• What you are asked to do
Copy the data as given. No line may be skipped.

+===+

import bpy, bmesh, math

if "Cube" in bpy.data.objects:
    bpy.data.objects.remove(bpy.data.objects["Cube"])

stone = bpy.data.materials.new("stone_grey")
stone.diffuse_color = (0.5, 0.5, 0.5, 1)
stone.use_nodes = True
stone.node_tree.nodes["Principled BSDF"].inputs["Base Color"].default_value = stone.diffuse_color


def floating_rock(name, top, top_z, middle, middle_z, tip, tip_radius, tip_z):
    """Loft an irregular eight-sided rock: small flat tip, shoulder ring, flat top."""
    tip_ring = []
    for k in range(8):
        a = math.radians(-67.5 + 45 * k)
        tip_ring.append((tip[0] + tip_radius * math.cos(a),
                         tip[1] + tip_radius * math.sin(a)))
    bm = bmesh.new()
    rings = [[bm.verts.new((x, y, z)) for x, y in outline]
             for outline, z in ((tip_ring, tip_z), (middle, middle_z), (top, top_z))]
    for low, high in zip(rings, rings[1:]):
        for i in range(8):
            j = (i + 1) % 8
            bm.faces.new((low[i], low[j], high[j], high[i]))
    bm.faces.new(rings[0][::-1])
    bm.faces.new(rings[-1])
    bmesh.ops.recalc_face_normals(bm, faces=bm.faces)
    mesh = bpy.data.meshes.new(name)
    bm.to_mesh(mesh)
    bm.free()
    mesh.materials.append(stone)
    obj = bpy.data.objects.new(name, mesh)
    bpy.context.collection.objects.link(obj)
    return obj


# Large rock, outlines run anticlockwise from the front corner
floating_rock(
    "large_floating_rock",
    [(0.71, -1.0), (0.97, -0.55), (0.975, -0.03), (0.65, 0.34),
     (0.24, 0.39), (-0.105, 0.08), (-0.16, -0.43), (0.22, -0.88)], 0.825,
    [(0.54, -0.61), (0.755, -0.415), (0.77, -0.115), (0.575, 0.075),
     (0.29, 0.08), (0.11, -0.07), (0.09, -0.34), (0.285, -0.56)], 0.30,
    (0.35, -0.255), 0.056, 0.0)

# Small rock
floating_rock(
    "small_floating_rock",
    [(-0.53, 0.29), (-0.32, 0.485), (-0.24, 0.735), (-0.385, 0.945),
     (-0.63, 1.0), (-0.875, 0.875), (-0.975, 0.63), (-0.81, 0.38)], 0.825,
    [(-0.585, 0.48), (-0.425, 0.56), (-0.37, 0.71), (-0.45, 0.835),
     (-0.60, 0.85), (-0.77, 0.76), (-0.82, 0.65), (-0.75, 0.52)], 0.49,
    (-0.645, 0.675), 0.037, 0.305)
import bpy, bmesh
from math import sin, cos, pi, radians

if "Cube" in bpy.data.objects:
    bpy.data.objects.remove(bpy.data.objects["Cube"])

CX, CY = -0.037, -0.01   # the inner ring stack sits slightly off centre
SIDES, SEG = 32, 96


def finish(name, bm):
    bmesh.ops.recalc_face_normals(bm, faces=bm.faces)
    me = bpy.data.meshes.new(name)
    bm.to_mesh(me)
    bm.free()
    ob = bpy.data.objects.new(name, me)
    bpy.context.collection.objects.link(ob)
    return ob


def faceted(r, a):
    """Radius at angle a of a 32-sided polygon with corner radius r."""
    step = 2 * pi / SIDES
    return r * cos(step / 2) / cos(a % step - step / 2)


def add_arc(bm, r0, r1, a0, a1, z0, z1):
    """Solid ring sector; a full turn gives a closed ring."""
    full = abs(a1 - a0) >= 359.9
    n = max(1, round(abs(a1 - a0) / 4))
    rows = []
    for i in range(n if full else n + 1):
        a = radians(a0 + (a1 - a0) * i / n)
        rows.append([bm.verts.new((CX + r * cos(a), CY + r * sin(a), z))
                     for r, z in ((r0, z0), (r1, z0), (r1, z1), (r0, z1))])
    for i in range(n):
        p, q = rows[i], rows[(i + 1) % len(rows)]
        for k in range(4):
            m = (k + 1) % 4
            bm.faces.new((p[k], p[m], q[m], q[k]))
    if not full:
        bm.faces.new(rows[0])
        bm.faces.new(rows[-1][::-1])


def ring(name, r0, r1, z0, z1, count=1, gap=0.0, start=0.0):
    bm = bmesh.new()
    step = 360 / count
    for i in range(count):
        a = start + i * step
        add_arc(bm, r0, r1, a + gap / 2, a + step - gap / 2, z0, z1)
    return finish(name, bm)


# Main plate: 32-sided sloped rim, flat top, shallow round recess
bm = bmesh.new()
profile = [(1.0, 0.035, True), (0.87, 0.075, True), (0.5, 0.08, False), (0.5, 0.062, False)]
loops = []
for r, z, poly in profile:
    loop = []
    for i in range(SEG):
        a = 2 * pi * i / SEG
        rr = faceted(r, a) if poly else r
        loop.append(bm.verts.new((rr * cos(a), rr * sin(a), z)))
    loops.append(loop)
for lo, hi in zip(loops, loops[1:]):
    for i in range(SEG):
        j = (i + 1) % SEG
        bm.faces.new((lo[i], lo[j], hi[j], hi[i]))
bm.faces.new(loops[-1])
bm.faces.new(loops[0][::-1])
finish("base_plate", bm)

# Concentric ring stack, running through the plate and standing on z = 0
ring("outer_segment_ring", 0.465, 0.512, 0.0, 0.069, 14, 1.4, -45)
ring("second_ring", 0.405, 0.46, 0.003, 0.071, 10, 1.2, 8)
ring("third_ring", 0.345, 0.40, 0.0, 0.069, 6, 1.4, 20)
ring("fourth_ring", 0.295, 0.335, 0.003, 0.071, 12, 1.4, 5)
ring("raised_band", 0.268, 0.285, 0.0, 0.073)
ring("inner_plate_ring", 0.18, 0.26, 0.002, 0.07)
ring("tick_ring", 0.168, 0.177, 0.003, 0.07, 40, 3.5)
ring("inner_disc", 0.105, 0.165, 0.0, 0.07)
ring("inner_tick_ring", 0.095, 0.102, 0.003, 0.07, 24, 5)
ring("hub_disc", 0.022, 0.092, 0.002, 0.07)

+===+

• Written reply
import bpy, bmesh, math

if "Cube" in bpy.data.objects:
    bpy.data.objects.remove(bpy.data.objects["Cube"])

stone = bpy.data.materials.new("stone_grey")
stone.diffuse_color = (0.5, 0.5, 0.5, 1)
stone.use_nodes = True
stone.node_tree.nodes["Principled BSDF"].inputs["Base Color"].default_value = stone.diffuse_color


def floating_rock(name, top, top_z, middle, middle_z, tip, tip_radius, tip_z):
    """Loft an irregular eight-sided rock: small flat tip, shoulder ring, flat top."""
    tip_ring = []
    for k in range(8):
        a = math.radians(-67.5 + 45 * k)
        tip_ring.append((tip[0] + tip_radius * math.cos(a),
                         tip[1] + tip_radius * math.sin(a)))
    bm = bmesh.new()
    rings = [[bm.verts.new((x, y, z)) for x, y in outline]
             for outline, z in ((tip_ring, tip_z), (middle, middle_z), (top, top_z))]
    for low, high in zip(rings, rings[1:]):
        for i in range(8):
            j = (i + 1) % 8
            bm.faces.new((low[i], low[j], high[j], high[i]))
    bm.faces.new(rings[0][::-1])
    bm.faces.new(rings[-1])
    bmesh.ops.recalc_face_normals(bm, faces=bm.faces)
    mesh = bpy.data.meshes.new(name)
    bm.to_mesh(mesh)
    bm.free()
    mesh.materials.append(stone)
    obj = bpy.data.objects.new(name, mesh)
    bpy.context.collection.objects.link(obj)
    return obj


# Large rock, outlines run anticlockwise from the front corner
floating_rock(
    "large_floating_rock",
    [(0.71, -1.0), (0.97, -0.55), (0.975, -0.03), (0.65, 0.34),
     (0.24, 0.39), (-0.105, 0.08), (-0.16, -0.43), (0.22, -0.88)], 0.825,
    [(0.54, -0.61), (0.755, -0.415), (0.77, -0.115), (0.575, 0.075),
     (0.29, 0.08), (0.11, -0.07), (0.09, -0.34), (0.285, -0.56)], 0.30,
    (0.35, -0.255), 0.056, 0.0)

# Small rock
floating_rock(
    "small_floating_rock",
    [(-0.53, 0.29), (-0.32, 0.485), (-0.24, 0.735), (-0.385, 0.945),
     (-0.63, 1.0), (-0.875, 0.875), (-0.975, 0.63), (-0.81, 0.38)], 0.825,
    [(-0.585, 0.48), (-0.425, 0.56), (-0.37, 0.71), (-0.45, 0.835),
     (-0.60, 0.85), (-0.77, 0.76), (-0.82, 0.65), (-0.75, 0.52)], 0.49,
    (-0.645, 0.675), 0.037, 0.305)
import bpy, bmesh
from math import sin, cos, pi, radians

if "Cube" in bpy.data.objects:
    bpy.data.objects.remove(bpy.data.objects["Cube"])

CX, CY = -0.037, -0.01   # the inner ring stack sits slightly off centre
SIDES, SEG = 32, 96


def finish(name, bm):
    bmesh.ops.recalc_face_normals(bm, faces=bm.faces)
    me = bpy.data.meshes.new(name)
    bm.to_mesh(me)
    bm.free()
    ob = bpy.data.objects.new(name, me)
    bpy.context.collection.objects.link(ob)
    return ob


def faceted(r, a):
    """Radius at angle a of a 32-sided polygon with corner radius r."""
    step = 2 * pi / SIDES
    return r * cos(step / 2) / cos(a % step - step / 2)


def add_arc(bm, r0, r1, a0, a1, z0, z1):
    """Solid ring sector; a full turn gives a closed ring."""
    full = abs(a1 - a0) >= 359.9
    n = max(1, round(abs(a1 - a0) / 4))
    rows = []
    for i in range(n if full else n + 1):
        a = radians(a0 + (a1 - a0) * i / n)
        rows.append([bm.verts.new((CX + r * cos(a), CY + r * sin(a), z))
                     for r, z in ((r0, z0), (r1, z0), (r1, z1), (r0, z1))])
    for i in range(n):
        p, q = rows[i], rows[(i + 1) % len(rows)]
        for k in range(4):
            m = (k + 1) % 4
            bm.faces.new((p[k], p[m], q[m], q[k]))
    if not full:
        bm.faces.new(rows[0])
        bm.faces.new(rows[-1][::-1])


def ring(name, r0, r1, z0, z1, count=1, gap=0.0, start=0.0):
    bm = bmesh.new()
    step = 360 / count
    for i in range(count):
        a = start + i * step
        add_arc(bm, r0, r1, a + gap / 2, a + step - gap / 2, z0, z1)
    return finish(name, bm)


# Main plate: 32-sided sloped rim, flat top, shallow round recess
bm = bmesh.new()
profile = [(1.0, 0.035, True), (0.87, 0.075, True), (0.5, 0.08, False), (0.5, 0.062, False)]
loops = []
for r, z, poly in profile:
    loop = []
    for i in range(SEG):
        a = 2 * pi * i / SEG
        rr = faceted(r, a) if poly else r
        loop.append(bm.verts.new((rr * cos(a), rr * sin(a), z)))
    loops.append(loop)
for lo, hi in zip(loops, loops[1:]):
    for i in range(SEG):
        j = (i + 1) % SEG
        bm.faces.new((lo[i], lo[j], hi[j], hi[i]))
bm.faces.new(loops[-1])
bm.faces.new(loops[0][::-1])
finish("base_plate", bm)

# Concentric ring stack, running through the plate and standing on z = 0
ring("outer_segment_ring", 0.465, 0.512, 0.0, 0.069, 14, 1.4, -45)
ring("second_ring", 0.405, 0.46, 0.003, 0.071, 10, 1.2, 8)
ring("third_ring", 0.345, 0.40, 0.0, 0.069, 6, 1.4, 20)
ring("fourth_ring", 0.295, 0.335, 0.003, 0.071, 12, 1.4, 5)
ring("raised_band", 0.268, 0.285, 0.0, 0.073)
ring("inner_plate_ring", 0.18, 0.26, 0.002, 0.07)
ring("tick_ring", 0.168, 0.177, 0.003, 0.07, 40, 3.5)
ring("inner_disc", 0.105, 0.165, 0.0, 0.07)
ring("inner_tick_ring", 0.095, 0.102, 0.003, 0.07, 24, 5)
ring("hub_disc", 0.022, 0.092, 0.002, 0.07)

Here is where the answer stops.